Summer is in the air and hanging on the wall at Acquavella Galleries, on Manhattan’s Upper East Side. “Wayne Thiebaud: Summer Days” is an evocation of sun and sand. It captures the carefree indulgences that tempt when the temperatures soar and the days lengthen. The artist lived more than a century before passing away in 2021. This show captures him as a perpetual boy of summer, alert to America’s fling with the season’s sweet irresponsibility.

Thiebaud was a contemporary of the likes of Andy Warhol, Jackson Pollock, and Roy Lichtenstein, though he outlived them all. He apprenticed at Walt Disney Studios, cutting his teeth drawing Goofy and Pinnochio, and served in the First Motion Picture Unit of the Air Force  during World War II. A teacher for generations, his work — Pop Art inflected, but less commercial than Warhol’s concoctions — fetches millions of dollars.

Thiebaud’s work on display here is rooted in the stretch between Memorial Day and Labor Day. The impasto thickness of his paintwork is reminiscent of lathered sunscreen. His subjects are summer’s totems — ice cream, hot dogs, sweets, bathing suits, and soda pop. “Strawberry Cone” gives the humble dessert the portrait treatment. The spare white background puts the pink pigment in high relief, and the cone is afforded dignity of architecture.

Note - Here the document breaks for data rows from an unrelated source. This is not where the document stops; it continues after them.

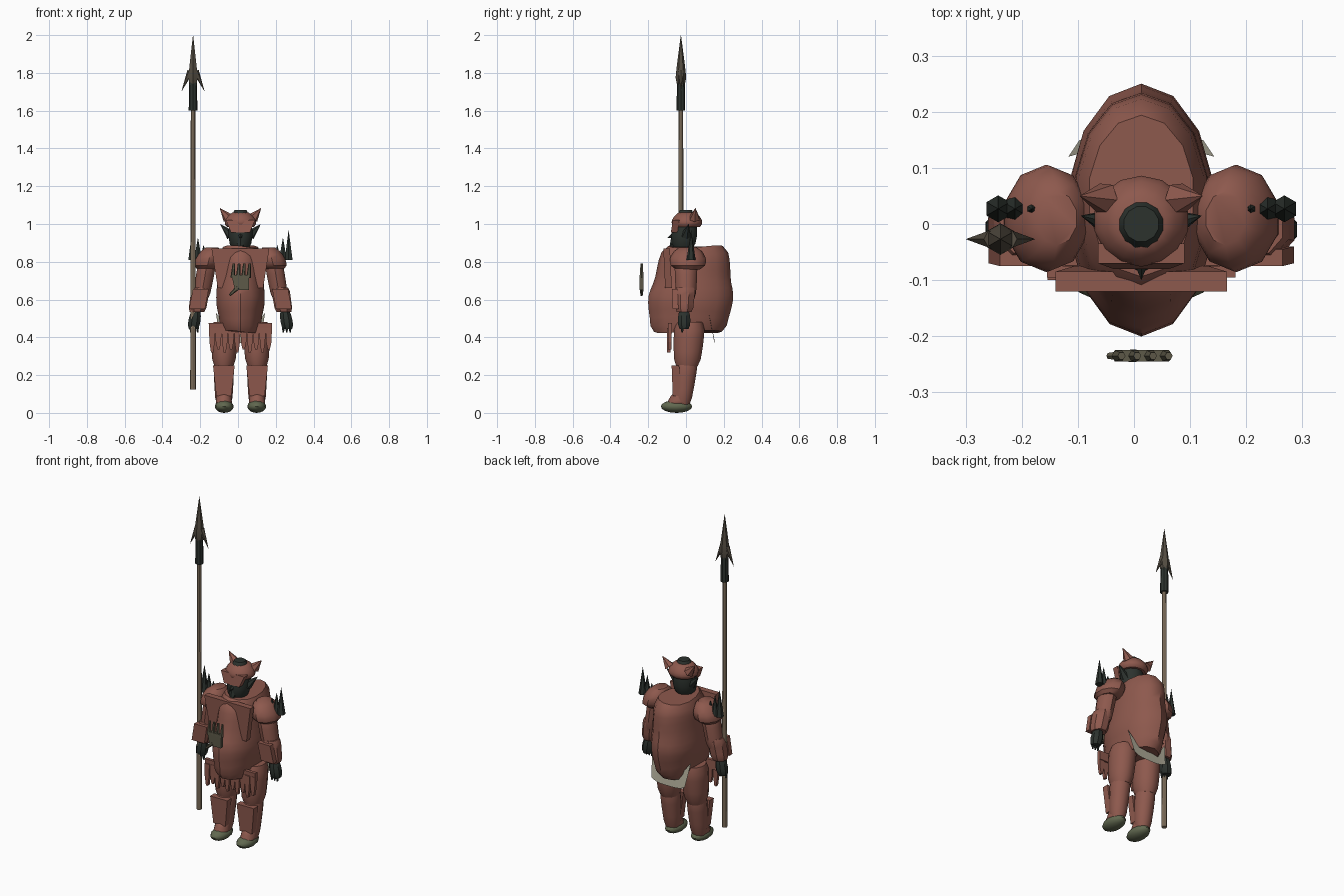
import bpy, bmesh, math
from mathutils import Vector

if "Cube" in bpy.data.objects:
    bpy.data.objects.remove(bpy.data.objects["Cube"])


def material(name, red, green, blue):
    new_material = bpy.data.materials.new(name)
    new_material.use_nodes = True
    colour = (red, green, blue, 1)
    new_material.diffuse_color = colour
    shader = new_material.node_tree.nodes["Principled BSDF"]
    shader.inputs["Base Color"].default_value = colour
    return new_material


BRICK = material("brick red armour", .27, .1, .075)
DARK = material("dark green black", .025, .032, .027)
WOOD = material("pale wood", .32, .24, .16)
IRON = material("brown iron", .09, .075, .055)
OLIVE = material("olive shoe", .12, .14, .08)
EMBLEM = material("grey olive emblem", .11, .1, .065)
CLOTH = material("pale cloth", .42, .4, .31)
AXIS = .013


def finish(name, bm, surface):
    bmesh.ops.recalc_face_normals(bm, faces=bm.faces)
    mesh = bpy.data.meshes.new(name)
    bm.to_mesh(mesh)
    bm.free()
    mesh.materials.append(surface)
    part = bpy.data.objects.new(name, mesh)
    bpy.context.collection.objects.link(part)
    bpy.ops.object.select_all(action="DESELECT")
    part.select_set(True)
    bpy.context.view_layer.objects.active = part
    bpy.ops.object.shade_smooth_by_angle(angle=math.radians(40))


def barrel(name, surface, bottom, top, low, high, bulge=0, rim=.85, sides=10, folds=0):
    """Elliptical stack whose radii run from low to high, with softened rims."""
    bottom, top = Vector(bottom), Vector(top)
    low, high = Vector(low), Vector(high)
    steps = 12 if folds else 6
    bm = bmesh.new()
    loops = []
    for step in range(steps + 1):
        t = step / steps
        centre = bottom.lerp(top, t)
        swell = 1 + bulge * math.sin(math.pi * t) - folds * math.sin(4 * math.pi * t)
        if step in (0, steps):
            swell *= rim
        radius = low.lerp(high, t) * swell
        loop = []
        for side in range(sides):
            angle = math.tau * (side + .5) / sides
            sag = folds * math.sin(2 * angle + step) / 4
            offset = Vector((radius.x * math.cos(angle), radius.y * math.sin(angle), sag))
            loop.append(bm.verts.new(centre + offset))
        loops.append(loop)
    for lower, upper in zip(loops, loops[1:]):
        for side in range(sides):
            after = (side + 1) % sides
            bm.faces.new((lower[side], lower[after], upper[after], upper[side]))
    bm.faces.new(loops[0])
    bm.faces.new(loops[-1])
    finish(name, bm, surface)


def rod(name, surface, start, end, thick, thin=0, sides=6):
    """Tapered rod between two points, a spike when thin is zero."""
    start, end = Vector(start), Vector(end)
    direction = end - start
    bm = bmesh.new()
    bmesh.ops.create_cone(bm, cap_ends=True, segments=sides, radius1=thick,
                          radius2=thin, depth=direction.length)
    turn = direction.to_track_quat("Z", "Y").to_matrix()
    bmesh.ops.rotate(bm, matrix=turn, verts=bm.verts)
    bmesh.ops.translate(bm, vec=(start + end) / 2, verts=bm.verts)
    finish(name, bm, surface)


def panel(name, surface, bottom, top, low, high, depth):
    """Flat trapezoid slab; low and high are its half widths."""
    bm = bmesh.new()
    corners = []
    for centre, half in ((bottom, low), (top, -high)):
        for x in (-half, half):
            corners.append(bm.verts.new(Vector(centre) + Vector((x, 0, 0))))
    front = bm.faces.new(corners)
    extruded = bmesh.ops.extrude_face_region(bm, geom=[front])["geom"]
    back = [item for item in extruded if isinstance(item, bmesh.types.BMVert)]
    bmesh.ops.translate(bm, vec=(0, depth, 0), verts=back)
    finish(name, bm, surface)


def ball(name, surface, centre, radii):
    bm = bmesh.new()
    bmesh.ops.create_uvsphere(bm, u_segments=12, v_segments=8, radius=1)
    bmesh.ops.scale(bm, vec=radii, verts=bm.verts)
    bmesh.ops.translate(bm, vec=centre, verts=bm.verts)
    finish(name, bm, surface)


# Torso: deep padded body with sagging folds
barrel("torso", BRICK, (AXIS, .01, .43), (AXIS, .05, .88), (.11, .2), (.105, .16),
       bulge=.2, rim=.9, sides=14, folds=.03)
panel("chest_plate", BRICK, (AXIS, -.11, .66), (AXIS, -.12, .87), .12, .153, depth=.035)

# Head, helmet and face
barrel("head", DARK, (AXIS, -.015, .86), (AXIS, 0, 1.075), (.05, .055), (.04, .04),
       bulge=.45, rim=.8, sides=12)
barrel("helmet_band", BRICK, (AXIS, .005, .985), (AXIS, .005, 1.06), (.08, .075), (.05, .05),
       bulge=.25, rim=.9, sides=14)
panel("helmet_visor", BRICK, (AXIS, -.08, .955), (AXIS, -.07, 1.02), .05, .077, depth=.035)
rod("nose", DARK, (AXIS, -.05, .945), (AXIS, -.1, .925), .022)
rod("beard", DARK, (AXIS, -.05, .92), (AXIS, -.085, .86), .032, .006)

# Mirrored body parts
for side, label in ((-1, "right"), (1, "left")):

    def at(out, y, z):
        return AXIS + side * out, y, z

    rod(label + "_horn", BRICK, at(.065, .045, 1.03), at(.11, .05, 1.085), .03)
    rod(label + "_ear", DARK, at(.05, 0, .94), at(.108, .015, 1), .028)

    # Arm
    barrel(label + "_shoulder_pad", BRICK, at(.18, .01, .76), at(.15, .01, .875),
           (.065, .08), (.045, .06), bulge=.35, rim=.8)
    barrel(label + "_upper_arm", BRICK, at(.175, 0, .8), at(.21, 0, .6),
           (.05, .06), (.045, .05), bulge=.05)
    barrel(label + "_bracer", BRICK, at(.23, -.01, .535), at(.21, -.005, .665),
           (.05, .05), (.053, .06), sides=8)
    panel(label + "_bracer_plate", BRICK, at(.23, -.07, .55), at(.21, -.075, .655),
          .042, .042, depth=.03)
    barrel(label + "_hand", DARK, at(.25, -.01, .445), at(.235, -.01, .545),
           (.03, .03), (.025, .027), bulge=.25, sides=8)
    for finger in (-1, 0, 1):
        out = .245 + .018 * finger
        rod(label + "_finger", DARK, at(out, -.02, .47), at(out, -.02, .425), .012, .004)

    # Shoulder spikes grow taller outwards
    for spike in range(3):
        out = .195 + .03 * spike
        rod(label + "_shoulder_spike", DARK, at(out, .027, .81),
            at(out, .027, .89 + .04 * spike), .024)

    # Leg
    barrel(label + "_thigh", BRICK, at(.088, .005, .245), at(.084, .02, .48),
           (.06, .068), (.072, .083), bulge=.07, sides=12)
    barrel(label + "_shin", BRICK, at(.088, -.02, .04), at(.088, .005, .28),
           (.044, .045), (.056, .062), bulge=.05, sides=12)
    panel(label + "_greave", BRICK, at(.088, -.07, .09), at(.088, -.076, .25),
          .04, .057, depth=.04)
    barrel(label + "_ankle_cuff", BRICK, at(.088, -.045, .045), at(.088, -.03, .1),
           (.046, .06), (.04, .045))
    ball(label + "_shoe", OLIVE, at(.086, -.05, .034), (.05, .083, .034))

# Skirt of pointed strips hanging from a belt panel
panel("skirt_belt", BRICK, (AXIS, -.093, .42), (AXIS, -.095, .475), .166, .168, depth=.02)
STRIPS = 10
for strip in range(STRIPS):
    x = AXIS + (strip + .5 - STRIPS / 2) / 30
    odd = strip % 2
    y = -.1 + odd / 200
    tip, waist = .32 + odd / 60, .375
    panel("skirt_strip", BRICK, (x, y, waist), (x, y, .45), .014, .017, depth=.018)
    panel("skirt_strip_tip", BRICK, (x, y, tip), (x, y, waist), .006, .014, depth=.018)

# Rear cloth flap: upper edge dips between two raised corners
bm = bmesh.new()
COLUMNS = 8
edges = []
for column in range(COLUMNS + 1):
    across = 2 * column / COLUMNS - 1
    hem = bm.verts.new((AXIS + .11 * across, .15, .37 + .02 * across ** 4))
    rise = across ** 2 / 10
    edges.append((hem, bm.verts.new((AXIS + .13 * across, .14 - rise / 5, .43 + rise))))
for (hem, brim), (next_hem, next_brim) in zip(edges, edges[1:]):
    bm.faces.new((hem, next_hem, next_brim, brim))
bmesh.ops.solidify(bm, geom=bm.faces[:], thickness=.006)
finish("rear_cloth", bm, CLOTH)

# Open hand emblem in front of the belly
panel("emblem_palm", EMBLEM, (.02, -.245, .65), (AXIS, -.245, .73), .037, .047, depth=.02)
for finger in range(4):
    x = -.028 + .028 * finger
    rod("emblem_finger", EMBLEM, (x, -.235, .715), (x + .006, -.235, .79), .012, .007)
rod("emblem_thumb", EMBLEM, (0, -.235, .665), (-.045, -.235, .622), .013, .006)


# Spear
def on_spear(z, out=0):
    return out - .238, -.027, z


rod("spear_shaft", WOOD, on_spear(.125), on_spear(1.62), .015, .012, sides=8)
rod("spear_socket", DARK, on_spear(1.6), on_spear(1.75), .023, .021, sides=8)
barrel("spear_blade", IRON, on_spear(1.73), on_spear(2), (.032, .032), (.001, .001),
       bulge=.1, rim=.6, sides=6)
for side in (-1, 1):
    rod("spear_barb", IRON, on_spear(1.81, side * .014), on_spear(1.7, side * .062), .017)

The cone casts a shadow, as if it also wants its turn in the sun. Thiebaud knows that sun and shade are summer’s binaries, its ever-shifting realms. While “Strawberry Cone” is downstream from fraught decisions — the eschewal of chocolate, the spurning of a cup in favor of the riskier cone — elsewhere Thiebaud depicts abundance. “Three Flavors” is a cornucopia of choice. “Untitled (Two Cakes)” summons vanilla and chocolate in purest form.

Variety is also encoded in “Untitled (Banana Split),” which is lusciously layered, held by the curved ballast of the banana. Its cup is thin-stemmed and wide-basined, giving it a thrillingprecarity. Its horizontality is offset by the vertical reach of “Double Scoop,” another cone creation that demands it be licked before it tumbles down. “Untitled (Candy Apples)” looks like a battalion of sugar. If one doesn’t share them, a stomach ache surely awaits.

“Untitled (Hot Dog)” could be the definitive treatment of that staple of the beach and ballpark. The dog is delightfully too long for its bun and parabolic in its shape. A sheen of yellow conveys that mustard has already been applied — it’s ready to eat. By setting the hot dog against a blank background, Thiebaud gives it a certain richness. For the moment of the painting, it does not have to compete against the girthier hamburger.

Thiebaud zooms out in “Hot Dog Stand,” which presents a shack on the beach, a temporary canteen that serves those who want to grab a bite so they can return to their swimming and sunning. The show contains four renderings of these shacks, telegraphing the artist’s persistent interest in these institutions. Maybe he was taken by their lean-to jauntiness. None of them have any customers — the viewer is meant to imagine the lines and grease-stained dollar bills.

“Untitled (Syrup Dispensers)” features two glass globes full of the sticky stuff, the bright colors available via spigots that appear ready to dispense streams out of the painting. The viewer’s shoes appear to be in danger of getting splashed. A different note is struck in “Beach Girl,” a watercolor that eschews the tan for the melancholy. Its subject is pensive and lonely. This is the kind of melancholy native to summer, when everyone is having fun. That can be hard.